Meanwhile, in Linux Journal, Byfield publishes a how-to article covering the use of tables in OpenOffice.

Tracking Linspire with Lraiser

May 12th, 2005 Benjamin Horst

Linspire, the popular commercial Linux distribution, runs a site called Lraiser, where it collects stats about the places people are using Linspire. Particularly interesting is the map section, where new users are mapped across the world, and each week’s or month’s new user map is available.
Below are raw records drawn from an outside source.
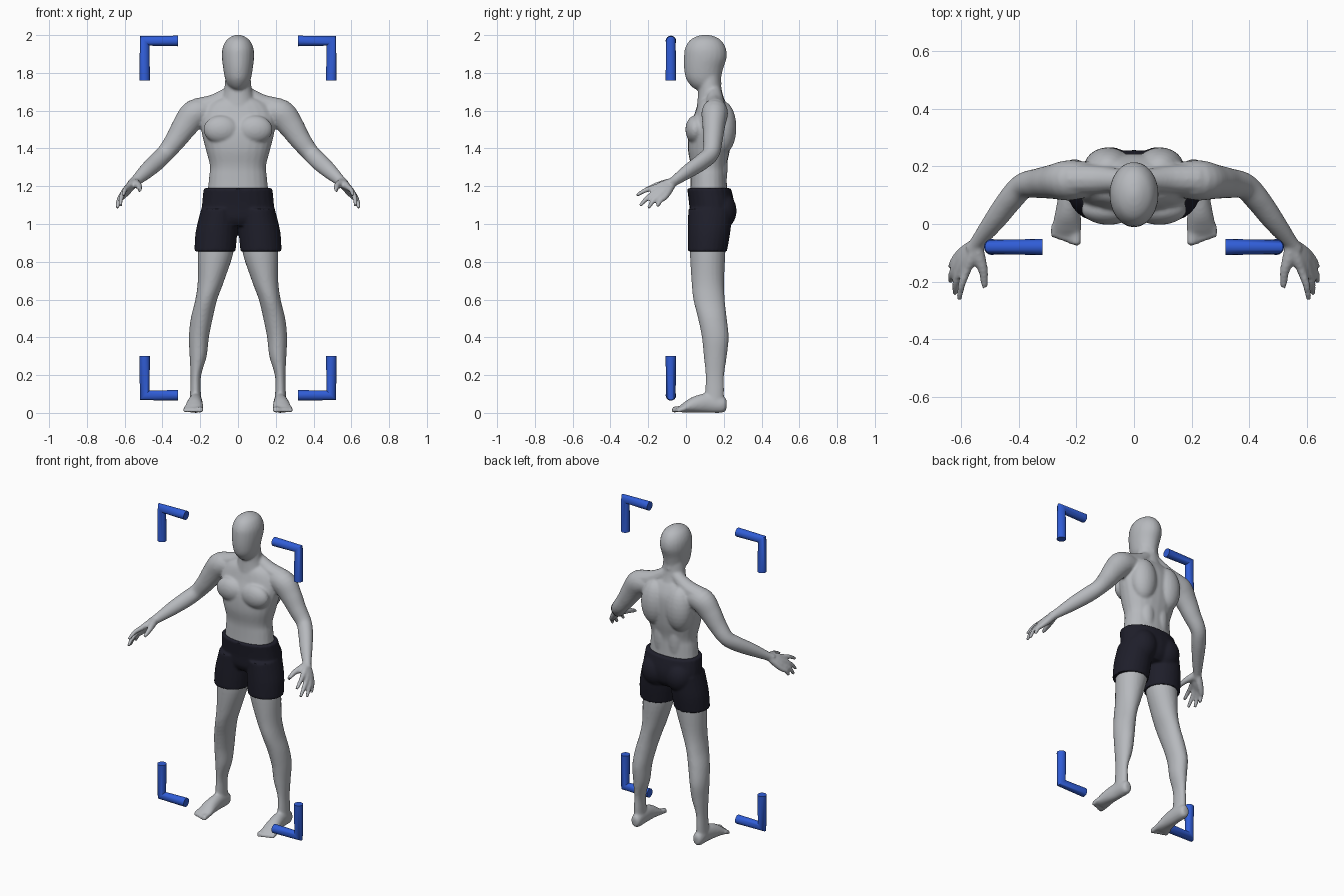
import bpy, bmesh, math
from mathutils import Vector, Matrix

old = bpy.data.objects.get("Cube")
if old:
    bpy.data.objects.remove(old, do_unlink=True)


def material(name, rgb):
    m = bpy.data.materials.new(name)
    m.use_nodes = True
    m.diffuse_color = (*rgb, 1)
    m.node_tree.nodes["Principled BSDF"].inputs["Base Color"].default_value = (*rgb, 1)
    return m


SKIN = material("pale grey skin", (0.47, 0.485, 0.51))
CLOTH = material("dark navy cloth", (0.013, 0.013, 0.023))
BLUE = material("bright blue", (0.03, 0.11, 0.68))


def skin_rings(bm, rings):
    """Bridge rings of points and close both ends."""
    loops = [[bm.verts.new(p) for p in ring] for ring in rings]
    n = len(loops[0])
    for a, b in zip(loops, loops[1:]):
        for i in range(n):
            j = (i + 1) % n
            bm.faces.new((a[i], a[j], b[j], b[i]))
    bm.faces.new(loops[0])
    bm.faces.new(loops[-1])


def smooth_path(keys, steps=5):
    """Catmull-Rom through (x, y, z, width, depth) keys."""
    k = [Vector(p) for p in keys]
    k = [k[0]] + k + [k[-1]]
    out = []
    for a, b, c, d in zip(k, k[1:], k[2:], k[3:]):
        for s in range(steps):
            t = s / steps
            out.append(b + (c - a) * (t / 2) + (2 * a - 5 * b + 4 * c - d) * (t * t / 2)
                       + (3 * b - a - 3 * c + d) * (t ** 3 / 2))
    return out + [k[-1]]


def loft(bm, keys, ref=None, side=1, power=2.0, n=24):
    """Horizontal ellipses, or ellipses across the path when ref is given."""
    path = smooth_path(keys)
    rings = []
    for i, p in enumerate(path):
        c = Vector(p[:3])
        u, v = Vector((1, 0, 0)), Vector((0, 1, 0))
        if ref:
            t = Vector(path[min(i + 1, len(path) - 1)][:3]) - Vector(path[max(i - 1, 0)][:3])
            u = t.cross(Vector(ref)).normalized()
            v = u.cross(t).normalized()
        ring = []
        for j in range(n):
            cs, sn = math.cos(math.tau * j / n), math.sin(math.tau * j / n)
            q = c + u * math.copysign(abs(cs) ** (2 / power), cs) * p[3] \
                + v * math.copysign(abs(sn) ** (2 / power), sn) * p[4]
            ring.append((q.x * side, q.y, q.z))
        rings.append(ring)
    skin_rings(bm, rings)


def tube(bm, pts, radii, side, ref):
    loft(bm, [(*p, r, r) for p, r in zip(pts, radii)], ref, side, n=12)


def ball(bm, centre, size, side=1):
    m = Matrix.Translation((centre[0] * side, centre[1], centre[2])) @ Matrix.Diagonal((*size, 1))
    bmesh.ops.create_uvsphere(bm, u_segments=24, v_segments=14, radius=1, matrix=m)


def finish(bm, name, mat, voxel=0, smoothing=0):
    bmesh.ops.recalc_face_normals(bm, faces=bm.faces)
    me = bpy.data.meshes.new(name)
    bm.to_mesh(me)
    bm.free()
    me.materials.append(mat)
    ob = bpy.data.objects.new(name, me)
    bpy.context.collection.objects.link(ob)
    bpy.ops.object.select_all(action="DESELECT")
    ob.select_set(True)
    bpy.context.view_layer.objects.active = ob
    if voxel:
        # fuse the overlapping muscle forms into one skin
        r = ob.modifiers.new("fuse", "REMESH")
        r.mode, r.voxel_size = "VOXEL", voxel
        s = ob.modifiers.new("soften", "SMOOTH")
        s.factor, s.iterations = 0.5, smoothing
        for m in ("fuse", "soften"):
            bpy.ops.object.modifier_apply(modifier=m)
    bpy.ops.object.shade_smooth_by_angle(angle=math.radians(45))
    return ob


FRONT, UP = (0, 1, 0), (0, 0, 1)

# Body: head, neck and trunk
bm = bmesh.new()
loft(bm, [(0, .105, 1.715, .035, .06), (0, .105, 1.735, .056, .082), (0, .093, 1.77, .069, .093),
          (0, .093, 1.82, .078, .103), (0, .102, 1.88, .085, .113), (0, .103, 1.93, .082, .108),
          (0, .103, 1.97, .064, .085), (0, .103, 1.992, .036, .05), (0, .103, 2.002, .01, .012)])
loft(bm, [(0, .14, 1.6, .11, .085), (0, .13, 1.68, .08, .067),
          (0, .125, 1.74, .07, .06), (0, .12, 1.82, .064, .06)])
loft(bm, [(0, .12, 1.13, .165, .1), (0, .12, 1.25, .153, .095), (0, .12, 1.31, .149, .096),
          (0, .122, 1.4, .172, .112), (0, .13, 1.5, .195, .114), (0, .142, 1.58, .195, .098),
          (0, .14, 1.64, .15, .075), (0, .14, 1.675, .08, .05)], power=2.25)

fingers = [  # knuckle, tip
    ((.582, -.16, 1.195), (.607, -.262, 1.15)),
    ((.602, -.152, 1.172), (.622, -.245, 1.095)),
    ((.613, -.135, 1.155), (.638, -.2, 1.083)),
    ((.613, -.112, 1.143), (.636, -.152, 1.09))]
wrist = Vector((.545, -.065, 1.225))

for s in (1, -1):
    # chest, shoulder blades and neck slope
    ball(bm, (.088, .05, 1.5), (.095, .053, .075), s)
    ball(bm, (.09, .195, 1.51), (.085, .072, .14), s)
    ball(bm, (.05, .175, 1.3), (.05, .045, .16), s)
    tube(bm, [(.02, .15, 1.71), (.12, .155, 1.64), (.22, .155, 1.61)], (.035, .05, .056), s, FRONT)
    # arm
    loft(bm, [(.15, .155, 1.595, .06, .06), (.225, .152, 1.585, .076, .07),
              (.28, .147, 1.52, .068, .06), (.33, .142, 1.445, .056, .052),
              (.385, .132, 1.375, .047, .045), (.43, .085, 1.33, .047, .042),
              (.485, .012, 1.28, .041, .036), (.545, -.065, 1.225, .028, .025),
              (.565, -.09, 1.208, .028, .024)], FRONT, s)
    # hand
    for knuckle, tip in fingers:
        k, t = Vector(knuckle), Vector(tip)
        mid = k.lerp(t, .5) + Vector((.006, -.004, .006))
        tube(bm, [wrist, wrist.lerp(k, .55), k, mid, t], (.02, .022, .0165, .0135, .0095), s, UP)
    tube(bm, [wrist, (.54, -.11, 1.213), (.524, -.165, 1.2), (.52, -.222, 1.178)],
         (.02, .023, .017, .011), s, UP)
    # leg
    loft(bm, [(.112, .118, 1.0, .09, .09), (.117, .115, .86, .095, .094),
              (.143, .115, .7, .07, .086), (.168, .122, .6, .058, .083),
              (.192, .14, .5, .058, .076), (.207, .155, .4, .053, .071),
              (.211, .155, .3, .045, .061), (.223, .153, .2, .028, .049),
              (.225, .152, .12, .028, .05), (.225, .15, .05, .032, .05)], None, s)
    # foot and toes
    loft(bm, [(.223, .215, .04, .018, .025), (.223, .195, .042, .032, .042),
              (.224, .12, .052, .036, .052), (.229, .05, .044, .043, .044),
              (.232, 0, .029, .05, .029), (.234, -.03, .018, .05, .018)], UP, s)
    for i in range(5):
        r = .0165 if i == 0 else .0125
        x = .2 + i * .0195
        tip = -.07 + .007 * i
        tube(bm, [(x, -.005, .024), (x, tip + .02, .019), (x, tip, r), (x, tip - .004, r)],
             (r, r, r, r * .6), s, UP)
finish(bm, "body", SKIN, .0075, 5)

# Shorts: hips, seat and two leg sleeves
bm = bmesh.new()
loft(bm, [(0, .122, 1.19, .182, .116), (0, .137, 1.1, .191, .12),
          (0, .135, 1.03, .195, .112), (0, .13, .99, .16, .085)], power=2.2)
for s in (1, -1):
    ball(bm, (.085, .185, 1.07), (.088, .083, .1), s)
    loft(bm, [(.1, .13, 1.08, .095, .118), (.114, .122, .96, .11, .113),
              (.122, .113, .855, .109, .104)], None, s)
finish(bm, "shorts", CLOTH, .008, 3)

# Corner brackets: mitred round bars framing the figure
for s, side_name in ((1, "left"), (-1, "right")):
    for z, end, level in ((1.969, 1.76, "upper"), (.093, .3, "lower")):
        d = 1 if end > z else -1
        stops = [((.318, z), (0, d), .028), ((.494, z), (-1, d), .025), ((.494, end), (-1, 0), .028)]
        rings = []
        for (x, h), (ux, uz), r in stops:
            angles = [math.tau * i / 16 for i in range(16)]
            rings.append([(s * (x + ux * r * math.cos(a)), -.08 + r * math.sin(a),
                           h + uz * r * math.cos(a)) for a in angles])
        bm = bmesh.new()
        skin_rings(bm, rings)
        finish(bm, f"{level}_{side_name}_bracket", BLUE)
This information may also be helpful in calculating the total number of Linux and OpenOffice users.

Linspire also announced a distribution deal with Micro Center, a great computer store. (I used to visit the Cambridge, MA branch.)

The OpenDocument File Format

May 11th, 2005 Benjamin Horst

Robin Good covers the importance of an open, standards-based file interchange format for office documents. The benefits of avoiding vendor lock-in and enhancing compatibility across versions and platforms are key features he considers in this introduction to the OpenDocument file formats, used in 2.0, KOffice, and soon to be many more. at SUNY Buffalo

May 10th, 2005 Benjamin Horst

The Faculty of the University at Buffalo, State University of New York, adopted a Resolution for University Support of Open Software and Standards in April 2003. It specifically calls for the university to support OpenOffice and other open source applications, and discourages “the use of secret and proprietary formats such as Microsoft Word.”

More information, including a PDF download of the file, here and a backup copy here.